Only one stretch of the data below is wanted: the lines from the one with "-0.749, radius: 0.245" through the one with "for (const [name, side]", repeated exactly.

BEGIN Given data

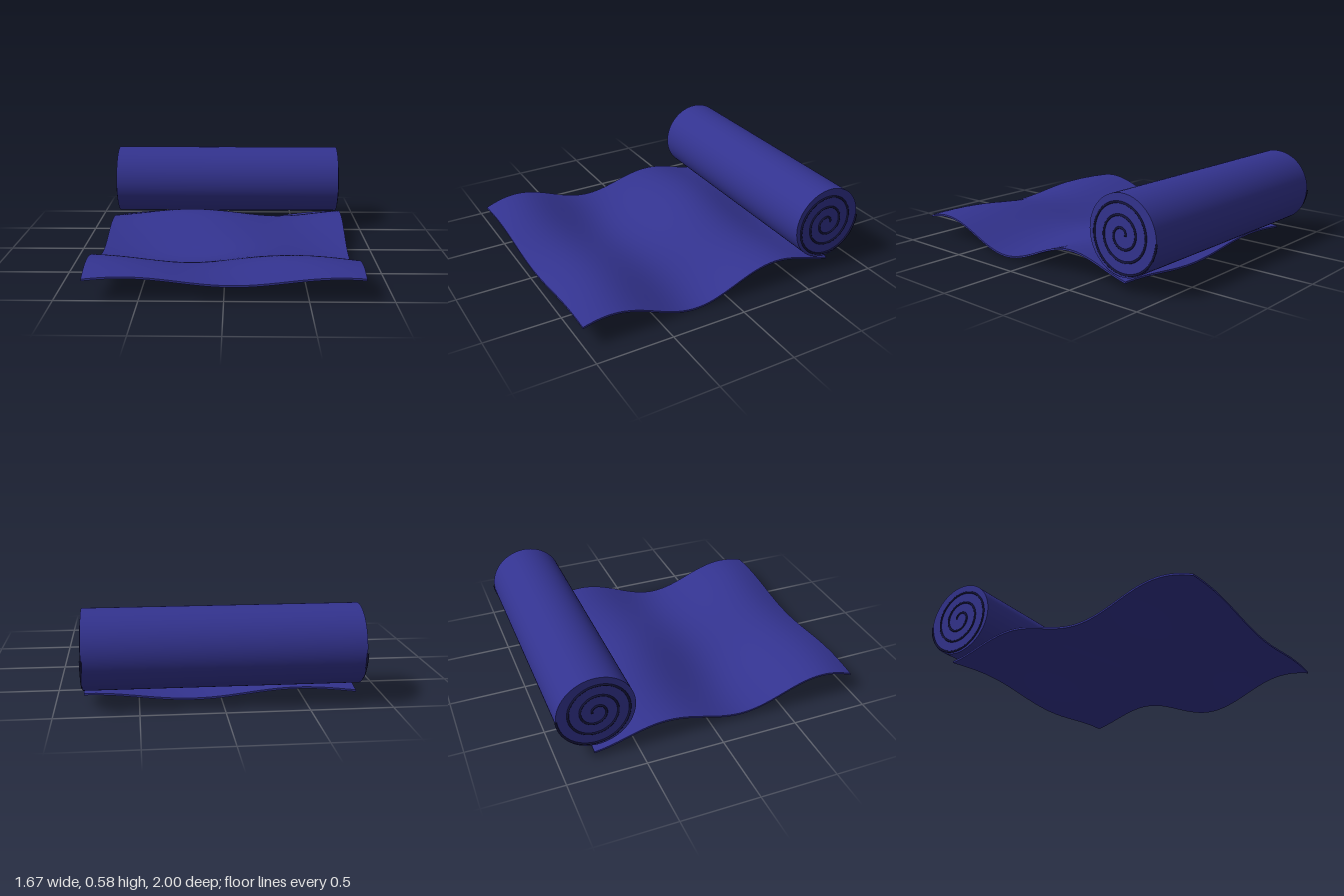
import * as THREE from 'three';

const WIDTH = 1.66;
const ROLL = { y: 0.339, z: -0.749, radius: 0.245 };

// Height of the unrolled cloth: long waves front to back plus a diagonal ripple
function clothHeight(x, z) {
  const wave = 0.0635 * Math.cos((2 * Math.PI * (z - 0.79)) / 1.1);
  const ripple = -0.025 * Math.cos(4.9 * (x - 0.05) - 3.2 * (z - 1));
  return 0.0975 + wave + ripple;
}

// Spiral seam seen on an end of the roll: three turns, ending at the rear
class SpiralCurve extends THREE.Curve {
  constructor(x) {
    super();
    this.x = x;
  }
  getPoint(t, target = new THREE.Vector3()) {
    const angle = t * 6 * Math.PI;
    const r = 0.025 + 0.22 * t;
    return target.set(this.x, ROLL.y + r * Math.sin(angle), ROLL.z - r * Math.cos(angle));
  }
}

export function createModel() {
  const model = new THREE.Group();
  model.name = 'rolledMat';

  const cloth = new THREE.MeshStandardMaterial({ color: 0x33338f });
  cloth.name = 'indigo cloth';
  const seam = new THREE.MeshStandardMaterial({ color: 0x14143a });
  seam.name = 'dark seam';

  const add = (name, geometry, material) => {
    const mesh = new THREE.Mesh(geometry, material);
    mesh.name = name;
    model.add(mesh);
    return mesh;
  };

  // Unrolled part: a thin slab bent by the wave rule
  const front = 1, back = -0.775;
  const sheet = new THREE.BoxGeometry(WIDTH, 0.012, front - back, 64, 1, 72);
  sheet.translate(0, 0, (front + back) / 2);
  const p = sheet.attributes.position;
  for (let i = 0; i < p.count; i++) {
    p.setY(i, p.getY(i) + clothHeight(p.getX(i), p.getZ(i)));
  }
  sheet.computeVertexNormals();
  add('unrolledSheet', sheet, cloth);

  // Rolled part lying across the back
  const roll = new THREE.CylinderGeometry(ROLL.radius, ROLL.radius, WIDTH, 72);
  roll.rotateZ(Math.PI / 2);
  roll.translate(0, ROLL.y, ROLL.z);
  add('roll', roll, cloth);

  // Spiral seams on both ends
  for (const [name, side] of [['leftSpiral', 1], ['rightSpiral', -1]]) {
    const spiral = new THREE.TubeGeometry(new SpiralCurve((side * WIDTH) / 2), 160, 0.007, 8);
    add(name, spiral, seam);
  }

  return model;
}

END Given data

#### Output of the exercise:
const ROLL = { y: 0.339, z: -0.749, radius: 0.245 };

// Height of the unrolled cloth: long waves front to back plus a diagonal ripple
function clothHeight(x, z) {
  const wave = 0.0635 * Math.cos((2 * Math.PI * (z - 0.79)) / 1.1);
  const ripple = -0.025 * Math.cos(4.9 * (x - 0.05) - 3.2 * (z - 1));
  return 0.0975 + wave + ripple;
}

// Spiral seam seen on an end of the roll: three turns, ending at the rear
class SpiralCurve extends THREE.Curve {
  constructor(x) {
    super();
    this.x = x;
  }
  getPoint(t, target = new THREE.Vector3()) {
    const angle = t * 6 * Math.PI;
    const r = 0.025 + 0.22 * t;
    return target.set(this.x, ROLL.y + r * Math.sin(angle), ROLL.z - r * Math.cos(angle));
  }
}

export function createModel() {
  const model = new THREE.Group();
  model.name = 'rolledMat';

  const cloth = new THREE.MeshStandardMaterial({ color: 0x33338f });
  cloth.name = 'indigo cloth';
  const seam = new THREE.MeshStandardMaterial({ color: 0x14143a });
  seam.name = 'dark seam';

  const add = (name, geometry, material) => {
    const mesh = new THREE.Mesh(geometry, material);
    mesh.name = name;
    model.add(mesh);
    return mesh;
  };

  // Unrolled part: a thin slab bent by the wave rule
  const front = 1, back = -0.775;
  const sheet = new THREE.BoxGeometry(WIDTH, 0.012, front - back, 64, 1, 72);
  sheet.translate(0, 0, (front + back) / 2);
  const p = sheet.attributes.position;
  for (let i = 0; i < p.count; i++) {
    p.setY(i, p.getY(i) + clothHeight(p.getX(i), p.getZ(i)));
  }
  sheet.computeVertexNormals();
  add('unrolledSheet', sheet, cloth);

  // Rolled part lying across the back
  const roll = new THREE.CylinderGeometry(ROLL.radius, ROLL.radius, WIDTH, 72);
  roll.rotateZ(Math.PI / 2);
  roll.translate(0, ROLL.y, ROLL.z);
  add('roll', roll, cloth);

  // Spiral seams on both ends
  for (const [name, side] of [['leftSpiral', 1], ['rightSpiral', -1]]) {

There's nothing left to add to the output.